Saved entries:
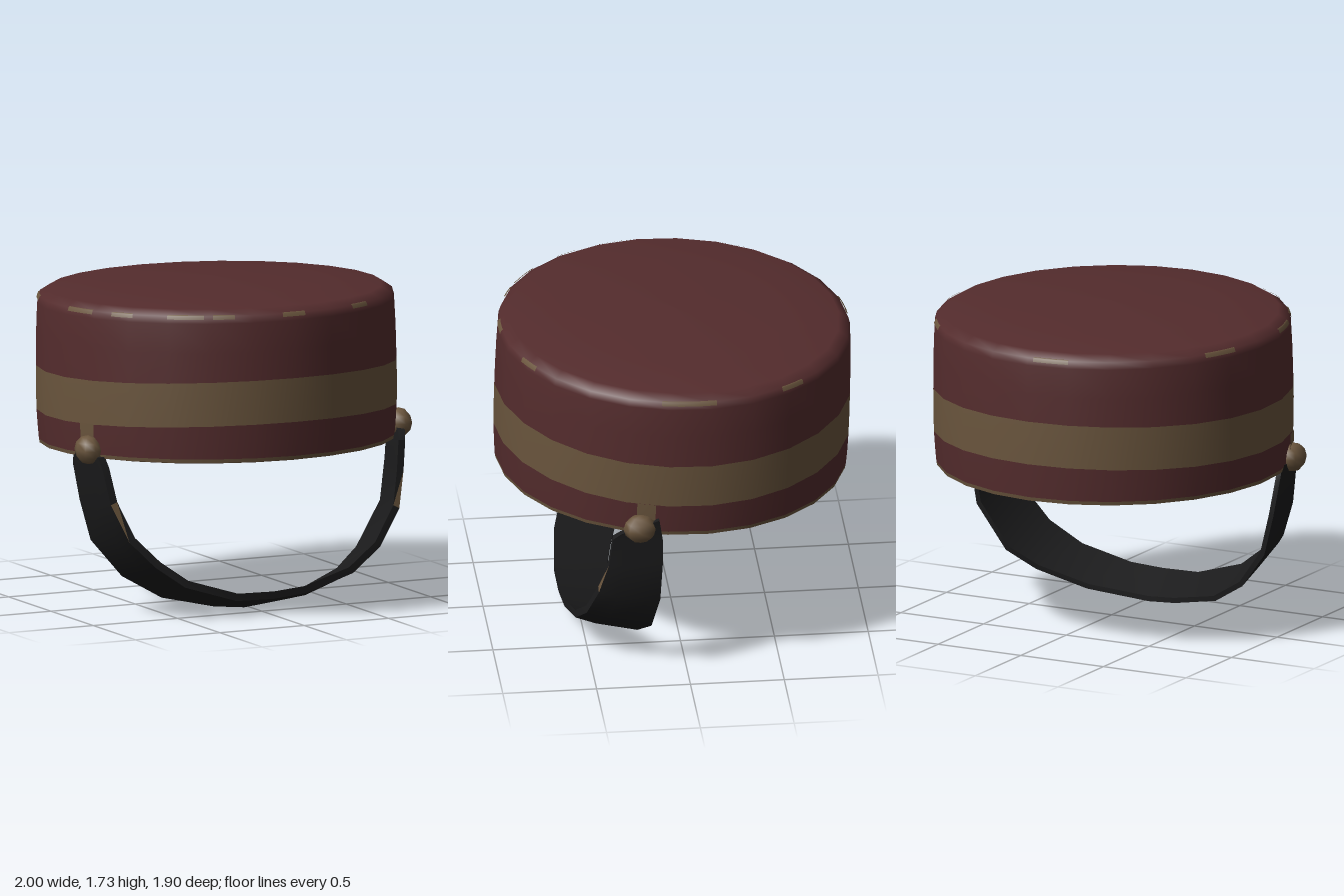
import * as THREE from 'three';
import { toCreasedNormals } from 'three/addons/utils/BufferGeometryUtils.js';

const SIDES = 26;
const rad = THREE.MathUtils.degToRad;

export function createModel() {
  const group = new THREE.Group();
  const mat = (name, color) => {
    const m = new THREE.MeshStandardMaterial({ color });
    m.name = name;
    return m;
  };
  const red = mat('maroon felt', 0x542c2d);
  const gold = mat('dull gold', 0x6a553d);
  const black = mat('black leather', 0x1b1b1c);

  const add = (name, geometry, material) => {
    const mesh = new THREE.Mesh(geometry, material);
    mesh.name = name;
    group.add(mesh);
    return mesh;
  };

  // Turned ring, slightly oval, leaning up at the front; the band rises a little more
  const turned = (profile, phi = 0, arc = Math.PI * 2, sides = SIDES) => {
    const g = new THREE.LatheGeometry(profile.map(p => new THREE.Vector2(...p)), sides, phi, arc);
    const pos = g.attributes.position;
    for (let i = 0; i < pos.count; i++) {
      const x = pos.getX(i), y = pos.getY(i), z = pos.getZ(i) * 0.985;
      const bend = y > 1 && y < 1.3 ? 0.03 * z * z : 0;
      pos.setXYZ(i, x - 0.015, y + 0.027 * z + bend, z - 0.025 * Math.max(0, y - 0.85));
    }
    return g;
  };

  // Hat body, from the bottom up
  add('lowerTrim', turned([[0.947, 0.864], [0.951, 0.884]]), gold);
  add('lowerWall', turned([[0.951, 0.884], [0.957, 0.96], [0.962, 1.04]]), red);
  add('hatBand', turned([[0.962, 1.04], [0.964, 1.16], [0.963, 1.275]]), gold);
  add('crown', turned([[0.963, 1.275], [0.96, 1.45], [0.953, 1.61], [0.942, 1.648],
    [0.89, 1.68], [0.6, 1.705], [0.3, 1.722], [0, 1.73]]), red);

  // Deep lining with a fold round the inside, and the rim
  add('lining', turned([[0, 1.67], [0.6, 1.645], [0.82, 1.59], [0.88, 1.48], [0.87, 1.35],
    [0.845, 1.28], [0.86, 1.17], [0.835, 1.12], [0.875, 1.07], [0.885, 0.97], [0.87, 0.875]]), gold);
  add('rim', turned([[0.87, 0.875], [0.905, 0.856], [0.947, 0.864]]), gold);
  for (const [angle, arc] of [[-112, 68], [-32, 24]]) {
    add('innerSeam', turned([[0.85, 1.345], [0.833, 1.28]], rad(angle), rad(arc), 6), black);
  }

  // Worn patches along the top edge: angle from the front and arc, in degrees
  const wear = [[-4, 8], [24, 8], [-27, 7], [-42, 12], [-62, 8], [-82, 12], [-120, 12], [80, 18], [122, 9], [182, 12]];
  for (const [angle, arc] of wear) {
    add('wornEdge', turned([[0.951, 1.632], [0.944, 1.651], [0.936, 1.655]], rad(angle), rad(arc), 3), gold);
  }

  // Gold tabs joining the band to the strap buttons
  for (const angle of [-75, 73]) {
    add('strapTab', turned([[0.957, 0.9], [0.964, 0.97], [0.967, 1.045]], rad(angle), rad(6), 1), gold);
  }

  // Chin strap: back edge xyz and front edge xyz at each station
  const stations = [
    [-0.945, 0.9, 0.16, -0.91, 0.88, 0.38], [-0.94, 0.82, 0.14, -0.895, 0.82, 0.4],
    [-0.9, 0.62, 0.14, -0.86, 0.63, 0.43], [-0.84, 0.4, 0.15, -0.775, 0.43, 0.48],
    [-0.68, 0.2, 0.2, -0.64, 0.29, 0.52], [-0.48, 0.08, 0.27, -0.49, 0.18, 0.57],
    [-0.2, 0.02, 0.33, -0.2, 0.09, 0.6], [-0.03, 0.005, 0.35, 0.02, 0.085, 0.6],
    [0.32, 0.04, 0.31, 0.22, 0.1, 0.59], [0.59, 0.13, 0.24, 0.51, 0.18, 0.56],
    [0.74, 0.23, 0.18, 0.69, 0.3, 0.52], [0.9, 0.47, 0.15, 0.83, 0.49, 0.47],
    [0.935, 0.7, 0.14, 0.88, 0.68, 0.42], [0.945, 0.84, 0.14, 0.9, 0.84, 0.4],
    [0.955, 0.97, 0.16, 0.92, 0.88, 0.36],
  ];
  const wornSegments = [3, 12];
  const verts = [], leather = [], worn = [];
  stations.forEach((s, i) => {
    const back = new THREE.Vector3(s[0], s[1], s[2]);
    const front = new THREE.Vector3(s[3], s[4], s[5]);
    const inward = new THREE.Vector3(-s[0], 0.95 - s[1], 0).normalize().multiplyScalar(0.04);
    const crease = back.clone().lerp(front, 0.68).addScaledVector(inward, -0.25);
    const section = [back, crease, front, front.clone().add(inward), back.clone().addScaledVector(inward, 0.7)];
    for (const p of section) verts.push(p.x, p.y, p.z);
    if (i === 0) return;
    for (let k = 0; k < 5; k++) {
      const a = (i - 1) * 5 + k, b = (i - 1) * 5 + (k + 1) % 5;
      const index = k === 2 && wornSegments.includes(i) ? worn : leather;
      index.push(a, a + 5, b);
      leather.push(b, a + 5, b + 5);
    }
  });
  const last = (stations.length - 1) * 5;
  for (let k = 1; k < 4; k++) leather.push(0, k, k + 1, last, last + k + 1, last + k);
  const strapPart = (name, index, material) => {
    const g = new THREE.BufferGeometry();
    g.setAttribute('position', new THREE.Float32BufferAttribute(verts, 3));
    g.setIndex(index);
    add(name, toCreasedNormals(g, 0.6), material);
  };
  strapPart('chinStrap', leather, black);
  strapPart('wornStrapEdge', worn, gold);

  // Buttons where the strap meets the hat
  for (const [x, z] of [[-0.93, 0.3], [0.93, 0.26]]) {
    const button = add('strapButton', new THREE.SphereGeometry(1, 8, 6), gold);
    button.scale.set(0.07, 0.078, 0.09);
    button.position.set(x, 0.915, z);
  }
  return group;
}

Aim of the exercise:
All lines of the records above that carry the word "push" should be listed.

Final answer:
    for (const p of section) verts.push(p.x, p.y, p.z);
      index.push(a, a + 5, b);
      leather.push(b, a + 5, b + 5);
  for (let k = 1; k < 4; k++) leather.push(0, k, k + 1, last, last + k + 1, last + k);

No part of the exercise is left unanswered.